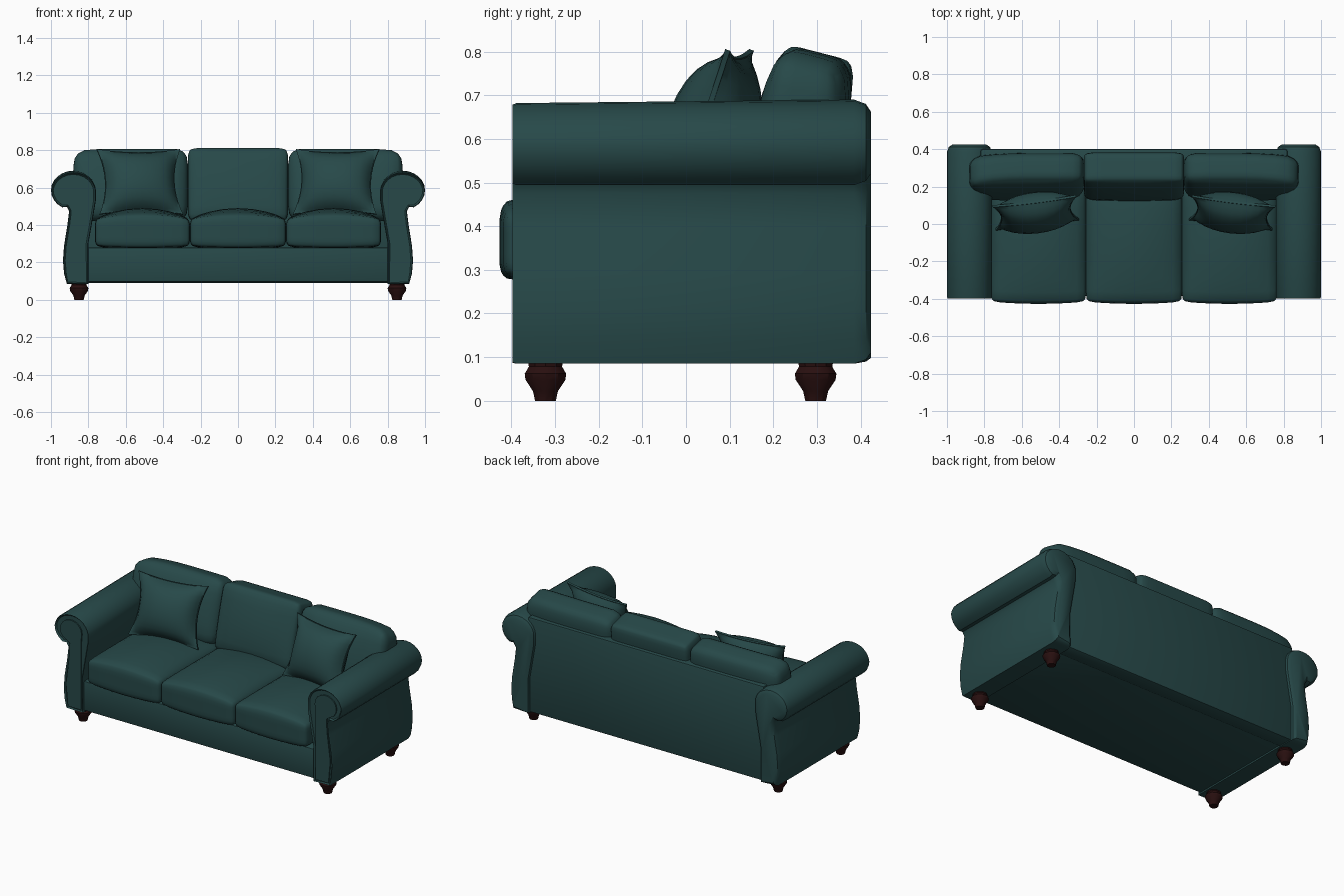
import bpy, bmesh, math
from mathutils import Vector, Matrix

if "Cube" in bpy.data.objects:
    bpy.data.objects.remove(bpy.data.objects["Cube"])


def material(name, rgb):
    m = bpy.data.materials.new(name)
    m.diffuse_color = (*rgb, 1)
    m.use_nodes = True
    m.node_tree.nodes["Principled BSDF"].inputs["Base Color"].default_value = m.diffuse_color
    return m


TEAL = material("teal fabric", (0.020, 0.066, 0.066))
WOOD = material("dark red wood", (0.022, 0.005, 0.005))


def finish(name, bm, mat):
    bmesh.ops.recalc_face_normals(bm, faces=bm.faces)
    me = bpy.data.meshes.new(name)
    bm.to_mesh(me)
    bm.free()
    me.materials.append(mat)
    ob = bpy.data.objects.new(name, me)
    bpy.context.collection.objects.link(ob)
    return ob


def soft_box(name, lo, hi, r, warp, cuts=9):
    """Rounded box, then warp(position, unit coordinates)."""
    bm = bmesh.new()
    bmesh.ops.create_cube(bm, size=2)
    bmesh.ops.subdivide_edges(bm, edges=bm.edges[:], cuts=cuts, use_grid_fill=True)
    lo, hi = Vector(lo), Vector(hi)
    c, h = (lo + hi) / 2, (hi - lo) / 2
    for v in bm.verts:
        u = Vector([math.sin(max(-1, min(1, a)) * math.pi / 2) for a in v.co])
        p = Vector([u[i] * h[i] for i in range(3)])
        if r:
            inner = Vector([max(-(h[i] - r), min(h[i] - r, p[i])) for i in range(3)])
            d = p - inner
            if d.length > 1e-6:
                p = inner + d.normalized() * r
        v.co = warp(p + c, u)
    return finish(name, bm, TEAL)


def box(name, lo, hi, bevel):
    bm = bmesh.new()
    bmesh.ops.create_cube(bm, size=1)
    for v in bm.verts:
        v.co = [(lo[i] + hi[i]) / 2 + v.co[i] * (hi[i] - lo[i]) for i in range(3)]
    bmesh.ops.bevel(bm, geom=bm.edges[:], offset=bevel, segments=2, profile=0.5, affect='EDGES')
    return finish(name, bm, TEAL)


# Base rail and back panel
box("base", (-0.82, -0.385, 0.095), (0.82, 0.39, 0.28), 0.008)
box("back_panel", (-0.82, 0.30, 0.09), (0.82, 0.40, 0.685), 0.01)

# Scroll arm cross-section (x, z)
arm_profile = [(0.80, 0.085), (0.80, 0.30), (0.77, 0.47), (0.76, 0.53)]
for k in range(17):
    a = math.radians(180 - 15 * k)
    arm_profile.append((0.88 + 0.12 * math.cos(a), 0.585 + 0.105 * math.sin(a)))
arm_profile += [(0.915, 0.497), (0.903, 0.475), (0.912, 0.40), (0.93, 0.29),
                (0.936, 0.21), (0.93, 0.14), (0.915, 0.085)]


def arm(name, s):
    # Rings of (y, inset) round off the front and the back end
    rings = [(-0.388, 0.012), (-0.398, 0.004), (-0.388, 0.0), (0.385, 0.0),
             (0.412, 0.010), (0.424, 0.028)]
    n = len(arm_profile)
    bm = bmesh.new()
    loops = []
    for y, ins in rings:
        ring = []
        for i, (x, z) in enumerate(arm_profile):
            a, b = arm_profile[i - 1], arm_profile[(i + 1) % n]
            nx, nz = -(b[1] - a[1]), b[0] - a[0]
            l = math.hypot(nx, nz)
            zz = z - nz / l * ins
            if z > 0.6 and y < -0.3:
                zz -= 0.008
            ring.append(bm.verts.new((s * (x - nx / l * ins), y, zz)))
        loops.append(ring)
    for r0, r1 in zip(loops, loops[1:]):
        for i in range(n):
            j = (i + 1) % n
            bm.faces.new((r0[i], r0[j], r1[j], r1[i]))
    bm.faces.new(loops[0])
    bm.faces.new(loops[-1])
    return finish(name, bm, TEAL)


def front_panel(name, s):
    """Raised rounded panel on the arm front, under the scroll."""
    pts = [(0.815, 0.10), (0.815, 0.52)]
    pts += [(0.885 + 0.075 * math.cos(math.radians(a)), 0.575 + 0.07 * math.sin(math.radians(a)))
            for a in range(180, -41, -20)]
    pts += [(0.892, 0.50), (0.895, 0.42), (0.918, 0.24), (0.905, 0.10)]
    bm = bmesh.new()
    f = bm.faces.new([bm.verts.new((s * x, -0.385, z)) for x, z in pts])
    ext = bmesh.ops.extrude_face_region(bm, geom=[f])
    for v in ext["geom"]:
        if isinstance(v, bmesh.types.BMVert):
            v.co.y = -0.396
    return finish(name, bm, TEAL)


for s, side in ((-1, "left"), (1, "right")):
    arm(side + "_arm", s)
    front_panel(side + "_arm_front_panel", s)


# Seat cushions with a crowned top and bulging front
def seat_warp(p, u):
    dome = (1 - u.x ** 2) * (1 - 0.6 * u.y ** 2)
    if u.z > 0:
        p.z += 0.055 * dome * u.z
    else:
        p.z += 0.018 * dome * u.z
    if u.y < 0:
        p.y += 0.012 * (1 - u.x ** 2) * u.y
    return p


for name, x0, x1 in (("left", -0.765, -0.257), ("middle", -0.257, 0.257), ("right", 0.257, 0.765)):
    soft_box(name + "_seat_cushion", (x0, -0.415, 0.285), (x1, 0.20, 0.435), 0.03, seat_warp)


# Back cushions leaning backwards; outer ones spread over the arms
def back_warp(side):
    def warp(p, u):
        t = max(0.0, (p.z - 0.42) / 0.39)
        w = (p.y - 0.125) / 0.25                # 0 front, 1 back
        front = 0.125 + 0.10 * t ** 1.3 - 0.02 * (1 - u.x ** 2) * (1 - u.z ** 2)
        rear = 0.355 + 0.03 * t
        outer = max(0.0, u.x * side)
        y = front + (rear - front) * w - 0.025 * outer ** 2 * t
        z = p.z - 0.04 * w * t - 0.012 * outer ** 3 * t
        return Vector((p.x, y, z))
    return warp


for name, side, x0, x1 in (("left", -1, -0.88, -0.268), ("middle", 0, -0.268, 0.268),
                           ("right", 1, 0.268, 0.88)):
    soft_box(name + "_back_cushion", (x0, 0.125, 0.42), (x1, 0.375, 0.818),
             0.07 if side else 0.04, back_warp(side))


# Throw pillows: pinched square with a thin flange, tilted back
def pillow_warp(s):
    place = (Matrix.Translation((s * 0.525, 0.06, 0.63))
             @ Matrix.Rotation(s * math.radians(-7), 4, 'Z')
             @ Matrix.Rotation(math.radians(-20), 4, 'X'))

    def warp(p, u):
        a, b = min(1.0, abs(u.x) / 0.93), min(1.0, abs(u.z) / 0.93)
        puff = max(0.0, (1 - a ** 2) * (1 - b ** 2)) ** 0.55
        x = 0.225 * u.x * (1 - 0.17 * (1 - u.z ** 2) * u.x ** 2)
        z = 0.185 * u.z * (1 - 0.10 * (1 - u.x ** 2) * u.z ** 2)
        return place @ Vector((x, u.y * (0.006 + 0.095 * puff), z))
    return warp


for s, side in ((-1, "left"), (1, "right")):
    soft_box(side + "_throw_pillow", (-1, -1, -1), (1, 1, 1), 0, pillow_warp(s), cuts=13)

# Turned wooden legs
leg_profile = [(0.025, 0.0), (0.030, 0.022), (0.048, 0.048), (0.050, 0.062),
               (0.040, 0.078), (0.044, 0.10)]
for sx, side in ((-1, "left"), (1, "right")):
    for y, end in ((-0.322, "front"), (0.297, "back")):
        bm = bmesh.new()
        rings = [[bm.verts.new((sx * 0.85 + r * math.cos(k * math.pi / 5),
                                y + r * math.sin(k * math.pi / 5), z)) for k in range(10)]
                 for r, z in leg_profile]
        for r0, r1 in zip(rings, rings[1:]):
            for k in range(10):
                bm.faces.new((r0[k], r0[(k + 1) % 10], r1[(k + 1) % 10], r1[k]))
        bm.faces.new(rings[0])
        bm.faces.new(rings[-1])
        finish(end + "_" + side + "_leg", bm, WOOD)

# Smooth the upholstery, keep crisp edges
for ob in bpy.context.collection.objects:
    ob.select_set(True)
    bpy.context.view_layer.objects.active = ob
bpy.ops.object.shade_smooth_by_angle(angle=math.radians(35))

*ACTION ITEM*.
Restate word for word the entries above from the line with "a = math.radians(180 - 15 * k)" through the line with "(0.412, 0.010), (0.424, 0.028)]", inclusive, leaving out everything else.

*RESPONSE TO THIS EXERCISE*.
    a = math.radians(180 - 15 * k)
    arm_profile.append((0.88 + 0.12 * math.cos(a), 0.585 + 0.105 * math.sin(a)))
arm_profile += [(0.915, 0.497), (0.903, 0.475), (0.912, 0.40), (0.93, 0.29),
                (0.936, 0.21), (0.93, 0.14), (0.915, 0.085)]


def arm(name, s):
    # Rings of (y, inset) round off the front and the back end
    rings = [(-0.388, 0.012), (-0.398, 0.004), (-0.388, 0.0), (0.385, 0.0),
             (0.412, 0.010), (0.424, 0.028)]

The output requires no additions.